### Dataset entries
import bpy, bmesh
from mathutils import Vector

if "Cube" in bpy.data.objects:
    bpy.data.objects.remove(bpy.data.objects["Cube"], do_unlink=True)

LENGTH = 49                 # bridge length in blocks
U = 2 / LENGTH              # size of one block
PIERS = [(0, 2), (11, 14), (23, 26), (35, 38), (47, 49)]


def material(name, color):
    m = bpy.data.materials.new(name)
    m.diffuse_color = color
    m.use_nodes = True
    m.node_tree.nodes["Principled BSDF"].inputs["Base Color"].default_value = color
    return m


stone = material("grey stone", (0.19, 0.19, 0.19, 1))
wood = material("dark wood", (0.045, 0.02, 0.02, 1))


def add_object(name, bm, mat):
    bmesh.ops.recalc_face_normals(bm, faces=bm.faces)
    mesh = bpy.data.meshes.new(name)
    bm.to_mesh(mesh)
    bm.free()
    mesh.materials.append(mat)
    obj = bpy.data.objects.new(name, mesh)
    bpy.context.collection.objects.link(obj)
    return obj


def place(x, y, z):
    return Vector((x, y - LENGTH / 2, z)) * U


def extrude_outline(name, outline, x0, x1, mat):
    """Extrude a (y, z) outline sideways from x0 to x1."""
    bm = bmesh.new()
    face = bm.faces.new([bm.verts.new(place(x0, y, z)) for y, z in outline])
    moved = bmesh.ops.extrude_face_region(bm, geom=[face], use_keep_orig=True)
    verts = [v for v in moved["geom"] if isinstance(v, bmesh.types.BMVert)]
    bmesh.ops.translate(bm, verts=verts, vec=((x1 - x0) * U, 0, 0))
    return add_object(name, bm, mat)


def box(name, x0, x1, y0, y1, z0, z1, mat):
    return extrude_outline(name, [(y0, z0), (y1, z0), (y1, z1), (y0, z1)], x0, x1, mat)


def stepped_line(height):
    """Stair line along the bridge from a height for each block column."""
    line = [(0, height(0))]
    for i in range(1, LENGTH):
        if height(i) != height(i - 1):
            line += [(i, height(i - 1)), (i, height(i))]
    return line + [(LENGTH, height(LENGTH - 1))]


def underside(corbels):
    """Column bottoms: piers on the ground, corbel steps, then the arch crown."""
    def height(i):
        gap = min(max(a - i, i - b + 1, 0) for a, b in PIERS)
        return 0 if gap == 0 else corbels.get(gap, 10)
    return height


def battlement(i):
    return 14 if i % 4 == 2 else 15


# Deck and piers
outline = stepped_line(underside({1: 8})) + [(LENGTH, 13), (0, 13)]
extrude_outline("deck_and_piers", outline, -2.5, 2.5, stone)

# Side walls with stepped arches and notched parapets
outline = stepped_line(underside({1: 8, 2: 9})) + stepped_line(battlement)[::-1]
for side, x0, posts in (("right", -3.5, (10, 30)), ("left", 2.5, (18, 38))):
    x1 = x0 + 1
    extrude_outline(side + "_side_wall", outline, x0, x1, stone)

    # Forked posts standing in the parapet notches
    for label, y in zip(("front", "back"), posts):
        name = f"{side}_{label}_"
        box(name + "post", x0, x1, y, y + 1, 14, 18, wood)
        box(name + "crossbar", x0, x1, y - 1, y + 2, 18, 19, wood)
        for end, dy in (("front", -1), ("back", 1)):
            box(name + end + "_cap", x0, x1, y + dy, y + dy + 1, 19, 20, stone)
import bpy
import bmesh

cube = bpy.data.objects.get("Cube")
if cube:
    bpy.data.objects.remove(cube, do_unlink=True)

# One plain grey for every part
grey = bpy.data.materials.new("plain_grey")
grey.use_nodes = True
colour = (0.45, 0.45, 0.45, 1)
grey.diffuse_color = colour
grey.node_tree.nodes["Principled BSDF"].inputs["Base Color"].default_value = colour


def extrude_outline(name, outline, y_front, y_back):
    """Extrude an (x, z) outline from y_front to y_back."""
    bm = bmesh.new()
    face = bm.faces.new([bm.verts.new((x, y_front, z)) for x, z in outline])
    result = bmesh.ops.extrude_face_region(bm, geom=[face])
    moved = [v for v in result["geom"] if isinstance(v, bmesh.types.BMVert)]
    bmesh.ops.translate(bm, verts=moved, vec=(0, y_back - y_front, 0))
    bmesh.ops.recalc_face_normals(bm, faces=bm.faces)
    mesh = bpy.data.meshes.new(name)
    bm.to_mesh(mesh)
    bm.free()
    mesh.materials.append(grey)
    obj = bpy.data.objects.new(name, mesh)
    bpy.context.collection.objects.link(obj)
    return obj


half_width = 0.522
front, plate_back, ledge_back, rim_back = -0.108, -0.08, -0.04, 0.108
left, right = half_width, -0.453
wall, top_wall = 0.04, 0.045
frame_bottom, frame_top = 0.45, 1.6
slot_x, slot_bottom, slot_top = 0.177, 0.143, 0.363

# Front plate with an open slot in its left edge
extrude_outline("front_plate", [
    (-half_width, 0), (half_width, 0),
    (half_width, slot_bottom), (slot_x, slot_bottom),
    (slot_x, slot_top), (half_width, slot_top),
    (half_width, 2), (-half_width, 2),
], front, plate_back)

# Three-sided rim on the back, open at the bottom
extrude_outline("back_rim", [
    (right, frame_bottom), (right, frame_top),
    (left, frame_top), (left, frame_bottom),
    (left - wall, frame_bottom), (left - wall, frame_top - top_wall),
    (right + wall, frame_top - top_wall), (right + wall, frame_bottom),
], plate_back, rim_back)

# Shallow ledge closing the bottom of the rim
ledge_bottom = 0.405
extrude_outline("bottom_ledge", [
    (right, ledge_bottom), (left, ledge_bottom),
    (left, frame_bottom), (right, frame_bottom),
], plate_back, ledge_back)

### DESCRIPTION OF THE TASK
Your job is to return all lines above that hold the word "moved".

### COMPLETED EXERCISE
    moved = bmesh.ops.extrude_face_region(bm, geom=[face], use_keep_orig=True)
    verts = [v for v in moved["geom"] if isinstance(v, bmesh.types.BMVert)]
    moved = [v for v in result["geom"] if isinstance(v, bmesh.types.BMVert)]
    bmesh.ops.translate(bm, verts=moved, vec=(0, y_back - y_front, 0))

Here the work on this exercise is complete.